The concept is very simple; obtain maximum airtime and execute as many tricks as possible. The atmosphere is adrenalin inducing and the style very acrobatic including, off-axis front and back flips, spins of 360 degrees to 1080 degrees, taking off and landing switch (backwards), helicopters, grabs and extensions that are showcased in an astonishing show of skill.

This new movement is characterized by the energy that, until recently, was found only in sports like snowboarding, inline skating, skateboarding, etc. The moves are by their very nature the true meaning of freestyle and tricks are as individual as the skier.

The focus on freeskiing began in the early '90s when names like Wendy Fisher, Kristen Ulmer, Seth Morrison, and Trevor Peterson were the face of skiing, skiing unimaginable lines down steep chutes with inclines at as much as 50 degrees. This new form of 'extreme skiing', as it was labelled, was the beginning of the move back to freeskiing and once again doing big air jumps.

FreeSkiing FreeSkiing
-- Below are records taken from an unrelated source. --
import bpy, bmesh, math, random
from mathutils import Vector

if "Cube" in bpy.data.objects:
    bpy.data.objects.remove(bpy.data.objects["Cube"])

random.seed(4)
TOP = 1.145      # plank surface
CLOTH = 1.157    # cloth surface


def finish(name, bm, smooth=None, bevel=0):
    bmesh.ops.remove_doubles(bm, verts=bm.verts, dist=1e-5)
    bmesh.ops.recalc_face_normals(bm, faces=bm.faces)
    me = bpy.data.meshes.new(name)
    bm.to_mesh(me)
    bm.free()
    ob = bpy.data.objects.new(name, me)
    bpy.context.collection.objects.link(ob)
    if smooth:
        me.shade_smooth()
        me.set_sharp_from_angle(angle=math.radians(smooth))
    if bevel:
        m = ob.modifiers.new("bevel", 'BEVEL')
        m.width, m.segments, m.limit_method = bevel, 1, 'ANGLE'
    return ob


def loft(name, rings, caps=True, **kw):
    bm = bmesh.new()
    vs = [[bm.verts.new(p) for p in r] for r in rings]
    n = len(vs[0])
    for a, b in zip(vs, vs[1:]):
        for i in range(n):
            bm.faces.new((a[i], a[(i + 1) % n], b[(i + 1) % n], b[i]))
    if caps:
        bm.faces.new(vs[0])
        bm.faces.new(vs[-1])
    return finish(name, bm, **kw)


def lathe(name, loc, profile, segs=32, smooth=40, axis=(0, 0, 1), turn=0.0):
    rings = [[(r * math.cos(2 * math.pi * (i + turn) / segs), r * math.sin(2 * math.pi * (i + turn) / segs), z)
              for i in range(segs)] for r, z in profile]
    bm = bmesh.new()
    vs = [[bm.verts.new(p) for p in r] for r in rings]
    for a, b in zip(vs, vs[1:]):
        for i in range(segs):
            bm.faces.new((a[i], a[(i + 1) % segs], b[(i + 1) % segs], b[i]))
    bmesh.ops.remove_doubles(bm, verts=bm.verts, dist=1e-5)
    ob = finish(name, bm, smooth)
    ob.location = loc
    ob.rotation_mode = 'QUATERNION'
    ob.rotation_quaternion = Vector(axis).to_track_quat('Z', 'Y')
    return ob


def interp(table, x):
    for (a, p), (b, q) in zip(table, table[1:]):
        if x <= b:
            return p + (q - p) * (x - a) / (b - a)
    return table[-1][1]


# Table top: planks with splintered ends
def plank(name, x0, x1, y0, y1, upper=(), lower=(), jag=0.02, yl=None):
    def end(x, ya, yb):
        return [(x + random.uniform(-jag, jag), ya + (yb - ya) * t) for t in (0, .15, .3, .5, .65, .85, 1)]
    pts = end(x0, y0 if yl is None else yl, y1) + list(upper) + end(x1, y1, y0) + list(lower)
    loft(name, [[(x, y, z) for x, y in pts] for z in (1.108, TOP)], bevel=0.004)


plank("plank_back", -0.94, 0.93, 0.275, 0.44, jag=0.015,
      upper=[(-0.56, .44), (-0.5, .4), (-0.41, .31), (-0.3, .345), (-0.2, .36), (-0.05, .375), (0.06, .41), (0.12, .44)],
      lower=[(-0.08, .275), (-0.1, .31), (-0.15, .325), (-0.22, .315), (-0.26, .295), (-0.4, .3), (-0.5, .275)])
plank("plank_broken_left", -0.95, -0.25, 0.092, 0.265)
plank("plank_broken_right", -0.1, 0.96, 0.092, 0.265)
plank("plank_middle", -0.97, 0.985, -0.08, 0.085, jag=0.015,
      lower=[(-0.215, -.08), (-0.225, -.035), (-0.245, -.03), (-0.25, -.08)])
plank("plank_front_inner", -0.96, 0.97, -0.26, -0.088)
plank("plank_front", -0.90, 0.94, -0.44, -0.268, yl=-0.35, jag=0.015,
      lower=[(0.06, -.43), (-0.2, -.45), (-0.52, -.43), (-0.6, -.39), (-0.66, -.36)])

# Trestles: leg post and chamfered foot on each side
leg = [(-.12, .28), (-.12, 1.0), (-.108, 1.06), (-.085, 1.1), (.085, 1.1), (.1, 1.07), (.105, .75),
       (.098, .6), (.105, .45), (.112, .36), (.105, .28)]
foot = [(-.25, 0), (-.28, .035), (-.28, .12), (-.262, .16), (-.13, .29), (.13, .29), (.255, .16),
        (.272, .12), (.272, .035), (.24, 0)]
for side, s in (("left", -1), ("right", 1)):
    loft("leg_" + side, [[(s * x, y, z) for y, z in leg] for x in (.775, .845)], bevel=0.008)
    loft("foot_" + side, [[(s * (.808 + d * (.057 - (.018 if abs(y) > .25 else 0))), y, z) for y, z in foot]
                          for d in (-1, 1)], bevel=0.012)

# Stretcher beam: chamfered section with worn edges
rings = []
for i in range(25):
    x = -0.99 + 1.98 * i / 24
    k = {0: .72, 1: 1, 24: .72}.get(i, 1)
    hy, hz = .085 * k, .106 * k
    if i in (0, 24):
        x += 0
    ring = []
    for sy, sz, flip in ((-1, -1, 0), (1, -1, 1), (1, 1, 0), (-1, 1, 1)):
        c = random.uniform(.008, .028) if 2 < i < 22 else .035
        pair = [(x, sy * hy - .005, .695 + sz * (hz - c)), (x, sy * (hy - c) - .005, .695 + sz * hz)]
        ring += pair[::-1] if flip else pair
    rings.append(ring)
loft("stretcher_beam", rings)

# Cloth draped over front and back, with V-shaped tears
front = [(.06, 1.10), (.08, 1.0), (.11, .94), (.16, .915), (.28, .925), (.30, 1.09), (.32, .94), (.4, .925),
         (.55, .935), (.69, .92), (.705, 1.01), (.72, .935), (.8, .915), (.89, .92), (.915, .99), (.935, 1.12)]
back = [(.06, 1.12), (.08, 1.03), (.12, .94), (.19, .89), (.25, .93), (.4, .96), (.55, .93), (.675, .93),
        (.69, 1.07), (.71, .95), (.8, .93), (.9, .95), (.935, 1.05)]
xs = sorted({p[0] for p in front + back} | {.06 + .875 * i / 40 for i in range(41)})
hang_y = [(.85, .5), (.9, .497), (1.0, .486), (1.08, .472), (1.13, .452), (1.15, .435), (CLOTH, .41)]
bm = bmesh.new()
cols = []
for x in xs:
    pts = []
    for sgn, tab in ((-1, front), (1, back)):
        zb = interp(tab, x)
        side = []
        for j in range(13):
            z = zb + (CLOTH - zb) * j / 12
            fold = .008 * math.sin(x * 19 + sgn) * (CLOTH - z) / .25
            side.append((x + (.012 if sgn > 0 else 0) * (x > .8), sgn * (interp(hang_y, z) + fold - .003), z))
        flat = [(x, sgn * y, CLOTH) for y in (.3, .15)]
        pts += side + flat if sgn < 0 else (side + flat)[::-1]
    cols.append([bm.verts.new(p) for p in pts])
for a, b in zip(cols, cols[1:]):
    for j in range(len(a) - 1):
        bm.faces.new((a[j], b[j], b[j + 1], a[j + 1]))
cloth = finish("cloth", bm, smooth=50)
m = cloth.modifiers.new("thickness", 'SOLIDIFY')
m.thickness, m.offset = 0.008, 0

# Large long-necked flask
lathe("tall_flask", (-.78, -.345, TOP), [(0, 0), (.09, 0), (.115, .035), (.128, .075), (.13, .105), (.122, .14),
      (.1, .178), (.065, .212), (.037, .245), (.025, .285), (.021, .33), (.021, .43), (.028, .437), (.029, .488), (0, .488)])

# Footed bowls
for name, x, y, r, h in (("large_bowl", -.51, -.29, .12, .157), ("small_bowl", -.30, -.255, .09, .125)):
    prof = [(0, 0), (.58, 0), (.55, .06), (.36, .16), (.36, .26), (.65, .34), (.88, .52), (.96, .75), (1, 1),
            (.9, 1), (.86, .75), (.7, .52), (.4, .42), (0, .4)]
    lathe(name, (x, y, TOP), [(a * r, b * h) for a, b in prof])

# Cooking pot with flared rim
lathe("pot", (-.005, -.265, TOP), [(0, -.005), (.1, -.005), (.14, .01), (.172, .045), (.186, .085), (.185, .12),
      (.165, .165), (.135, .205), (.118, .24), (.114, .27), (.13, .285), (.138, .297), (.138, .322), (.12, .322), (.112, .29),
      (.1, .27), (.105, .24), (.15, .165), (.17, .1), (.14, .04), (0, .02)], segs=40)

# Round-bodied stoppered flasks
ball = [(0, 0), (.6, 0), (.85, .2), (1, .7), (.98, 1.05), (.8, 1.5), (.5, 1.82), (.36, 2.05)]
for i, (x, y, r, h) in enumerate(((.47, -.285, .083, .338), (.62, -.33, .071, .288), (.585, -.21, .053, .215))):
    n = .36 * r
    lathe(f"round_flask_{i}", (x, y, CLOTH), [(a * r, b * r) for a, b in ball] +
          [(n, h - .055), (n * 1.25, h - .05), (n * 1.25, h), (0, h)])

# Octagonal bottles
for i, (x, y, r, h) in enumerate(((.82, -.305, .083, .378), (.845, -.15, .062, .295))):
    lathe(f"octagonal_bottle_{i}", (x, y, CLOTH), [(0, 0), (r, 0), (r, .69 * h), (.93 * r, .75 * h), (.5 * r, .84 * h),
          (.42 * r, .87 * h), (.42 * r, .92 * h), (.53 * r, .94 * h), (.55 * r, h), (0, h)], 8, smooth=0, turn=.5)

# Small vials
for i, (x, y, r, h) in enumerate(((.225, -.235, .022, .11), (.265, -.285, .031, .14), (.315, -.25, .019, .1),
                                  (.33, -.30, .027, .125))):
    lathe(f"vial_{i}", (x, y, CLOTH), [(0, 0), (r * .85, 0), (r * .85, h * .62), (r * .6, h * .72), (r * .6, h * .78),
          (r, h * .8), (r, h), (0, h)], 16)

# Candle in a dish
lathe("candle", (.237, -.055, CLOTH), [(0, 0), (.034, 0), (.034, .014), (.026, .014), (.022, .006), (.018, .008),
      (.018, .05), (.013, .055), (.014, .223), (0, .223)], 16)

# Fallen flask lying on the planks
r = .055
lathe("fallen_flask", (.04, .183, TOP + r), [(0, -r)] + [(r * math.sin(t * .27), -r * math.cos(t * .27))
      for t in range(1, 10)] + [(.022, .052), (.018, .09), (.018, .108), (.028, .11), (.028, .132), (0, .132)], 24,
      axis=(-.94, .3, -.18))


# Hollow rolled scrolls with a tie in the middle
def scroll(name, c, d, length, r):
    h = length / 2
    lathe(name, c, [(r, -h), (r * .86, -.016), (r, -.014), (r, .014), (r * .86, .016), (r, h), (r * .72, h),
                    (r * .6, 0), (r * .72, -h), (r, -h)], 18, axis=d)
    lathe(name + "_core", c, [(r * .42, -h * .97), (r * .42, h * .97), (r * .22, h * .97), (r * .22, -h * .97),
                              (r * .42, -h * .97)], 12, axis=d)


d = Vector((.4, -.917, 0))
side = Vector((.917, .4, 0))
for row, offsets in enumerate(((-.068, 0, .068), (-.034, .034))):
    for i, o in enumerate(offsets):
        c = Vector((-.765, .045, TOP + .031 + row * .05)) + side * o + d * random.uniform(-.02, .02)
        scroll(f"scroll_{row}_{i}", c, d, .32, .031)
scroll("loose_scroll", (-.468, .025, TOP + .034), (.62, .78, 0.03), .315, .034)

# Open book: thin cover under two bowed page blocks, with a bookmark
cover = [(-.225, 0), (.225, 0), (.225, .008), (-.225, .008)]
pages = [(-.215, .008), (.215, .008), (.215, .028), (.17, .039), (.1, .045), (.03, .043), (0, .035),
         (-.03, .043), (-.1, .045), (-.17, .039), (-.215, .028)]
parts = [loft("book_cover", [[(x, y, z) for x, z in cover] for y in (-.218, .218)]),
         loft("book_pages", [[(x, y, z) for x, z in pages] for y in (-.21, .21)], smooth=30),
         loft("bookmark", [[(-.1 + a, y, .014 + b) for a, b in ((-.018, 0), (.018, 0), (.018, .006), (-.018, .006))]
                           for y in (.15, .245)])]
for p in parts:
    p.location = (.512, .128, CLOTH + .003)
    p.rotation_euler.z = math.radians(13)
This skiing exists today as 'Big Mountain' competitions, an integral part of Freeskiing. North American ski resorts had long banned most jumping as it was considered out of control skiing, (there are always too many lawyers lurking), but the rules began to loosen as formerly out-of-bounds terrain was opened for skiing and glade or tree skiing became more popular.